------ RECORDS FOR THE EXERCISE ------

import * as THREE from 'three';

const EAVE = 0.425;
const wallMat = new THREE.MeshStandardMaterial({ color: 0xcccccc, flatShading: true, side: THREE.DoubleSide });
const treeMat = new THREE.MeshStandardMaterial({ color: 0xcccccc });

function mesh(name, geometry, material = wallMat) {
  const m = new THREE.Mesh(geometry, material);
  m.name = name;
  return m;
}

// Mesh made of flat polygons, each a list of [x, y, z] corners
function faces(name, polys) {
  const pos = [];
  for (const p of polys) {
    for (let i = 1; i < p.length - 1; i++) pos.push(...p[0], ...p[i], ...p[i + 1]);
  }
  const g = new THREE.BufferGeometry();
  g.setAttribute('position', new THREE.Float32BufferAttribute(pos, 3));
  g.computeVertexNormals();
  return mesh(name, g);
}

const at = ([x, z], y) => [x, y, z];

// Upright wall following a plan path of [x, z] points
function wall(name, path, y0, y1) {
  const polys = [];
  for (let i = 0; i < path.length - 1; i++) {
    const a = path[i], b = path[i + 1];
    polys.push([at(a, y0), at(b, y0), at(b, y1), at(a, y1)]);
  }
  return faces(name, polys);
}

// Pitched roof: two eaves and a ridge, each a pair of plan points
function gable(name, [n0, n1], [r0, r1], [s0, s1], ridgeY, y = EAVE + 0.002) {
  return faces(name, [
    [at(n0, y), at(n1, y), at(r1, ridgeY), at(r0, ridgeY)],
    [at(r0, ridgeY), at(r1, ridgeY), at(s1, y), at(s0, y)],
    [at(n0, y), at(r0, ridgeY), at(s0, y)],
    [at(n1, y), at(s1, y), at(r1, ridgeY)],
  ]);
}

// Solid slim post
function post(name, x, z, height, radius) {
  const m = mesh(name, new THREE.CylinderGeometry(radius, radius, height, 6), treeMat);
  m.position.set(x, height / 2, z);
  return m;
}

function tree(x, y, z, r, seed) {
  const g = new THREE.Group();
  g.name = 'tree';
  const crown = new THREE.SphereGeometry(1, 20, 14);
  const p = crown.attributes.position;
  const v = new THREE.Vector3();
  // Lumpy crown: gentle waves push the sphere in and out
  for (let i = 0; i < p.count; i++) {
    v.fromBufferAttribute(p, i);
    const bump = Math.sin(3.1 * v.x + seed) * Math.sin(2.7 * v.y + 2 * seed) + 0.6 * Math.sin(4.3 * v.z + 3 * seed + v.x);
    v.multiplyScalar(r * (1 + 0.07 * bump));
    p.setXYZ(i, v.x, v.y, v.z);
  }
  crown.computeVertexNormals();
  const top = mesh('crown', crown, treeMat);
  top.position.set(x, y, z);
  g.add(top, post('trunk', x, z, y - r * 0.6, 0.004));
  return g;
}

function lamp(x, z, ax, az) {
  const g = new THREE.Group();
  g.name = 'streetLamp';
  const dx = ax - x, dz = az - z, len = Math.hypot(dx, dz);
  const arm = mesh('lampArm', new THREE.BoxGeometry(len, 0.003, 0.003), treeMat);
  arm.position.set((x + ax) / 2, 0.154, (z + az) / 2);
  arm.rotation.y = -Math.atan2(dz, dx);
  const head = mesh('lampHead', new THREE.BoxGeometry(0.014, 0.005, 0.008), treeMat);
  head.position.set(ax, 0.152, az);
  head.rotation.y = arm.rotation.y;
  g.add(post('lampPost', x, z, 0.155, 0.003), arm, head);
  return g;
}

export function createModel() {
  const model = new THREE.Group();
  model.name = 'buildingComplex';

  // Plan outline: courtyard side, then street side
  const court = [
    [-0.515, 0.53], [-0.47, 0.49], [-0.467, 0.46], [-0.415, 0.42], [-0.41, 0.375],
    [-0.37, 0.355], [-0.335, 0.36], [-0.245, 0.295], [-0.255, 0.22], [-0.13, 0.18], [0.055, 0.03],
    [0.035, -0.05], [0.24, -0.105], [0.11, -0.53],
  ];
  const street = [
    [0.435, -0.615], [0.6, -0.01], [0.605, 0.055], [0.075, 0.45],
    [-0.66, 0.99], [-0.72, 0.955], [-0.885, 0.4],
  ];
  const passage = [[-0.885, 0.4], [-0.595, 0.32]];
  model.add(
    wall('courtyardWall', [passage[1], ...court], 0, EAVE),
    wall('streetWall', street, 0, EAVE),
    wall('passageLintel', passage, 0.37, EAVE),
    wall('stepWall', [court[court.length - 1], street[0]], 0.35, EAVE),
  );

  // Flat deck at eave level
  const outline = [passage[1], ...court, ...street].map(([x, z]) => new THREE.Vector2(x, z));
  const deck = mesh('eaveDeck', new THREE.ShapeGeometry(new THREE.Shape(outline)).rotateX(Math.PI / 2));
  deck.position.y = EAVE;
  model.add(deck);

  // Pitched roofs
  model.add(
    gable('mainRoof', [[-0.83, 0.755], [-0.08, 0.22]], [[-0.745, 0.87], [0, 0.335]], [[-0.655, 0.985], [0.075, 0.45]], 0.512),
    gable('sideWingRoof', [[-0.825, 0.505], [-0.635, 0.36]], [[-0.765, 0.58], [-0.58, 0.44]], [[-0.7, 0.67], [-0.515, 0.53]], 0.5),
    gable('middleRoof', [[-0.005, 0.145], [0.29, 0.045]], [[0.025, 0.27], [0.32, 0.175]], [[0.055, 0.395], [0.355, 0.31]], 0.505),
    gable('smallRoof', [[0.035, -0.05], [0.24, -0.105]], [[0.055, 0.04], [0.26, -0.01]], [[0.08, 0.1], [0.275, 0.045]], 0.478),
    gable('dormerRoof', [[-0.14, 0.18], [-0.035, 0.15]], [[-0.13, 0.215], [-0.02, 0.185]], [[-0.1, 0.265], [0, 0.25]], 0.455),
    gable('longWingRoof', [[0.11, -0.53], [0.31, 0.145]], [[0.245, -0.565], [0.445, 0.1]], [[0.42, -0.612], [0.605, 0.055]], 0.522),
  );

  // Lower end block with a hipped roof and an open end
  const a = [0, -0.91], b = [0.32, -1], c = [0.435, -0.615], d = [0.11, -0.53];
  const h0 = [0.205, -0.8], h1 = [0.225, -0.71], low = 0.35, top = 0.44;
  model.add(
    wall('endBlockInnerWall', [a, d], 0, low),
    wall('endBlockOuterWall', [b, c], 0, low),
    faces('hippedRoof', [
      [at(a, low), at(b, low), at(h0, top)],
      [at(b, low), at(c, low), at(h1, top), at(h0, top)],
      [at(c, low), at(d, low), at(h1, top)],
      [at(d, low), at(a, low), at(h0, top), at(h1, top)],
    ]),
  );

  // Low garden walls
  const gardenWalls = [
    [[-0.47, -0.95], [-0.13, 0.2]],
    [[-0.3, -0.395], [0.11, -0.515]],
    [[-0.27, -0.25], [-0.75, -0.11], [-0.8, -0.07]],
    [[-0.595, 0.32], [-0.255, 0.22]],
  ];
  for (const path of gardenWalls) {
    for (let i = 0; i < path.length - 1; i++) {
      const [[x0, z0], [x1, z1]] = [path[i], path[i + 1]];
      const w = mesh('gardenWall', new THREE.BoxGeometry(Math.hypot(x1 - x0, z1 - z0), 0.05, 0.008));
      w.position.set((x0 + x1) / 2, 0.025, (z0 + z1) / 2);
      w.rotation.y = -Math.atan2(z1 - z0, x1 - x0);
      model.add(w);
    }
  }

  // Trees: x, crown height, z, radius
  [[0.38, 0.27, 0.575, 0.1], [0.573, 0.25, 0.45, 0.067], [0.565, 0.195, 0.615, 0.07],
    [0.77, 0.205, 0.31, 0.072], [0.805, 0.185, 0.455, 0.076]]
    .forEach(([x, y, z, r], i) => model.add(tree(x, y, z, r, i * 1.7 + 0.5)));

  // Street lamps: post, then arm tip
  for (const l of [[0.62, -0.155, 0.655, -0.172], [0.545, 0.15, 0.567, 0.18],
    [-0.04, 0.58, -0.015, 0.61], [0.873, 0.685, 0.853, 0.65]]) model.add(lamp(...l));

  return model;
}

------

**TASK REQUIREMENTS:** Wherever the line holding "deck.position.y = EAVE;" falls in the entries above, copy exactly from it through the line holding "const [[x0, z0], [x1, z1]]", inclusive, and add nothing.

**REPLY:**
  deck.position.y = EAVE;
  model.add(deck);

  // Pitched roofs
  model.add(
    gable('mainRoof', [[-0.83, 0.755], [-0.08, 0.22]], [[-0.745, 0.87], [0, 0.335]], [[-0.655, 0.985], [0.075, 0.45]], 0.512),
    gable('sideWingRoof', [[-0.825, 0.505], [-0.635, 0.36]], [[-0.765, 0.58], [-0.58, 0.44]], [[-0.7, 0.67], [-0.515, 0.53]], 0.5),
    gable('middleRoof', [[-0.005, 0.145], [0.29, 0.045]], [[0.025, 0.27], [0.32, 0.175]], [[0.055, 0.395], [0.355, 0.31]], 0.505),
    gable('smallRoof', [[0.035, -0.05], [0.24, -0.105]], [[0.055, 0.04], [0.26, -0.01]], [[0.08, 0.1], [0.275, 0.045]], 0.478),
    gable('dormerRoof', [[-0.14, 0.18], [-0.035, 0.15]], [[-0.13, 0.215], [-0.02, 0.185]], [[-0.1, 0.265], [0, 0.25]], 0.455),
    gable('longWingRoof', [[0.11, -0.53], [0.31, 0.145]], [[0.245, -0.565], [0.445, 0.1]], [[0.42, -0.612], [0.605, 0.055]], 0.522),
  );

  // Lower end block with a hipped roof and an open end
  const a = [0, -0.91], b = [0.32, -1], c = [0.435, -0.615], d = [0.11, -0.53];
  const h0 = [0.205, -0.8], h1 = [0.225, -0.71], low = 0.35, top = 0.44;
  model.add(
    wall('endBlockInnerWall', [a, d], 0, low),
    wall('endBlockOuterWall', [b, c], 0, low),
    faces('hippedRoof', [
      [at(a, low), at(b, low), at(h0, top)],
      [at(b, low), at(c, low), at(h1, top), at(h0, top)],
      [at(c, low), at(d, low), at(h1, top)],
      [at(d, low), at(a, low), at(h0, top), at(h1, top)],
    ]),
  );

  // Low garden walls
  const gardenWalls = [
    [[-0.47, -0.95], [-0.13, 0.2]],
    [[-0.3, -0.395], [0.11, -0.515]],
    [[-0.27, -0.25], [-0.75, -0.11], [-0.8, -0.07]],
    [[-0.595, 0.32], [-0.255, 0.22]],
  ];
  for (const path of gardenWalls) {
    for (let i = 0; i < path.length - 1; i++) {
      const [[x0, z0], [x1, z1]] = [path[i], path[i + 1]];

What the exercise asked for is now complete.